Interestingly, BCTLA combined Connect and Wonder in their model, which is called Points of Inquiry (see Figure 1 below). Given the time and thought that went into the development of Points of Inquiry, I would be very interested to know more about why they decided to do this, because Connect and Wonder are still clearly distinct. It might be as simple as Points of Inquiry being a clever idea/ name that did not work well graphically with a 6-pointed star. I will see if I can find out more.
The BCTLA K-12 Information Literacy Task Force moved, over a period of more than three years, to deeper understanding of the importance of learners being able to think critically about information, about sources of information, and about constructing and answering their own questions. The goal posts had shifted well beyond the search for a right model for research for the BC curriculum to the capacity for drawing new knowledge from an inquiry-based approach to information, reading, and 21st Century learning.
The model no longer puts a focus on information literacy skills. Rather it embeds these skills under broader inquiry-based cognitive abilities and within curriculum to empower and position young British Columbians to become strategic and independent lifelong learners.
There are resources for Elementary School, Middle/Junior School and Secondary School, which, like FOSIL and the ESIFC, are free to download.

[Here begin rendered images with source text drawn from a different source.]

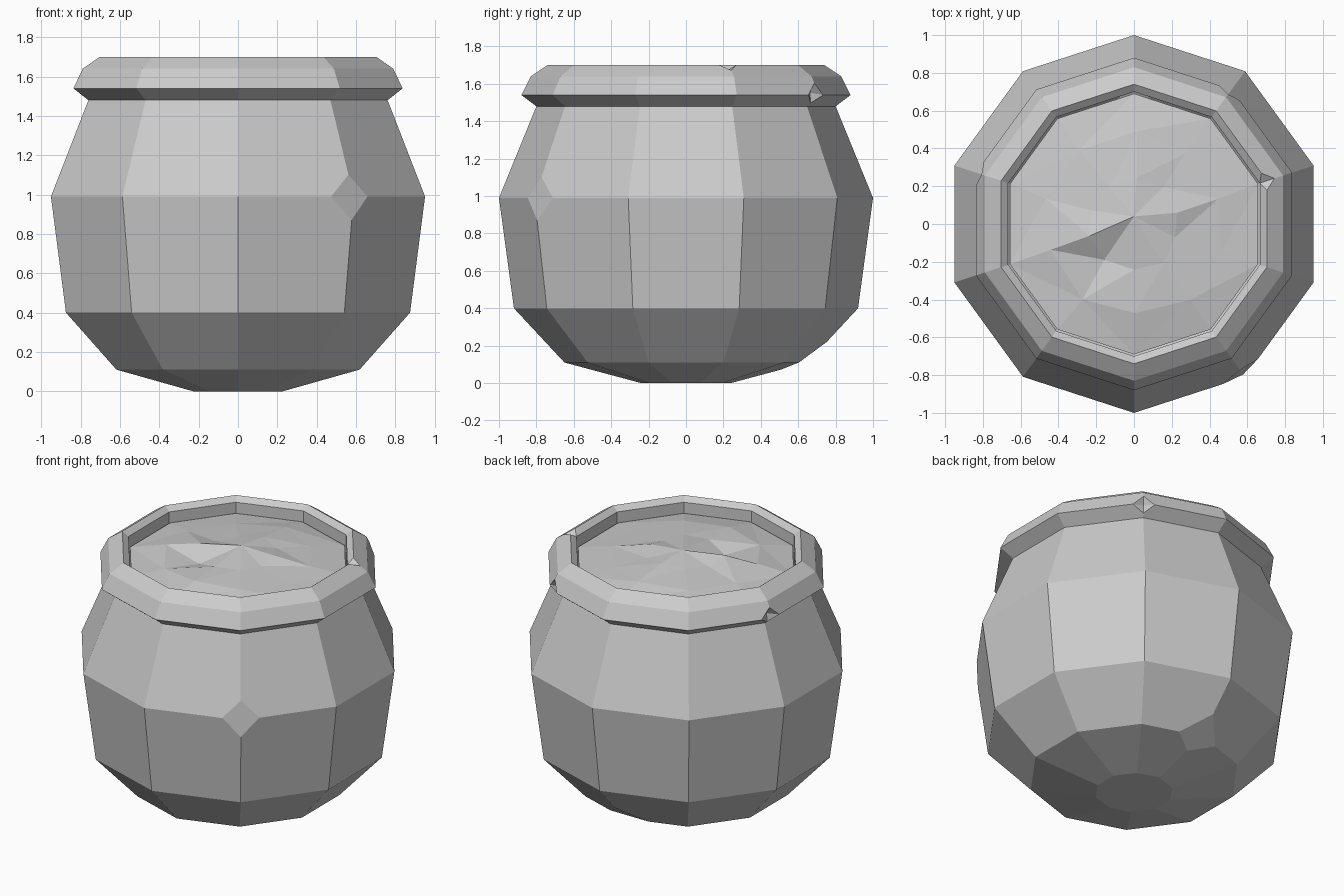
import bpy
import bmesh
import random
from math import cos, sin, radians
from mathutils import Vector

SIDES = 10
random.seed(4)

if "Cube" in bpy.data.objects:
    bpy.data.objects.remove(bpy.data.objects["Cube"], do_unlink=True)

grey = bpy.data.materials.new("stone_grey")
colour = (0.6, 0.6, 0.6, 1)
grey.use_nodes = True
grey.diffuse_color = colour
grey.node_tree.nodes["Principled BSDF"].inputs["Base Color"].default_value = colour


def corner(r, z, degrees):
    a = radians(degrees)
    return Vector((r * cos(a), r * sin(a), z))


def ring(bm, r, z):
    return [bm.verts.new(corner(r, z, 18 + 360 * i / SIDES)) for i in range(SIDES)]


def bridge(bm, low, high):
    for i in range(SIDES):
        j = (i + 1) % SIDES
        bm.faces.new((low[i], low[j], high[j], high[i]))


def finish(bm, name):
    mesh = bpy.data.meshes.new(name)
    bm.to_mesh(mesh)
    bm.free()
    mesh.materials.append(grey)
    obj = bpy.data.objects.new(name, mesh)
    bpy.context.collection.objects.link(obj)
    return obj


def chip(bm, spot, size, dent=0.0):
    """Cut off the corner nearest to spot, optionally hollowing the cut."""
    vert = min(bm.verts, key=lambda v: (v.co - spot).length)
    result = bmesh.ops.bevel(bm, geom=[vert], offset=size, offset_type='OFFSET',
                             segments=1, affect='VERTICES', clamp_overlap=True)
    cut = min(bm.faces, key=lambda f: sum((v.co - spot).length for v in f.verts) / len(f.verts))
    if dent:
        normal = cut.normal.copy()
        centre = bmesh.ops.poke(bm, faces=[cut])["verts"][0]
        centre.co -= normal * dent


# Pot: outer wall, rim and inner lip from one profile
profile = [(0.24, 0), (0.65, 0.11), (0.92, 0.4), (1, 0.99), (0.8, 1.48),
           (0.88, 1.54), (0.83, 1.64), (0.74, 1.7), (0.7, 1.67), (0.7, 1.56)]
bm = bmesh.new()
rings = [ring(bm, r, z) for r, z in profile]
for low, high in zip(rings, rings[1:]):
    bridge(bm, low, high)
bm.faces.new(list(reversed(rings[0])))
bm.normal_update()

# Worn corners on the belly, base and rim
chip(bm, corner(1, 0.99, -54), 0.12)
chip(bm, corner(0.65, 0.11, 90), 0.15)
for angle in (54, 162):
    chip(bm, corner(0.88, 1.54, angle), 0.07, 0.03)
chip(bm, corner(0.74, 1.7, 18), 0.05, 0.015)
finish(bm, "pot")

# Contents: low uneven mound inside the rim
bm = bmesh.new()
rings = [ring(bm, r, z) for r, z in [(0.69, 1.6), (0.48, 1.635), (0.24, 1.66)]]
for loop in rings[1:]:
    for v in loop:
        v.co += Vector(random.uniform(-0.03, 0.03) for k in range(3)) * 0.6
rings[2][5].co.z = 1.68
rings[2][6].co.z = 1.61
for low, high in zip(rings, rings[1:]):
    bridge(bm, low, high)
peak = bm.verts.new((0, 0.04, 1.69))
for i in range(SIDES):
    bm.faces.new((rings[2][i], rings[2][(i + 1) % SIDES], peak))
bmesh.ops.triangulate(bm, faces=bm.faces[:])
finish(bm, "contents")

Figure 2: Rhode Island School Library Curriculum Guide | About This Project (SLRI, 2019)
Figure 3: Rhode Island School Library Curriculum Guide | Introduction (SLRI, 2019)
I have been in touch with Mary-Rose about her Primary FOSIL Display, to which she replied, “Funnily enough, I have been thinking about this a lot this week. We have got this far (see Figure 4 below), and it’s now ready for the dual coding/explanation.” We shall look forward to hearing more.
Figure 4: Primary FOSIL Display (Hartland International School Libraries)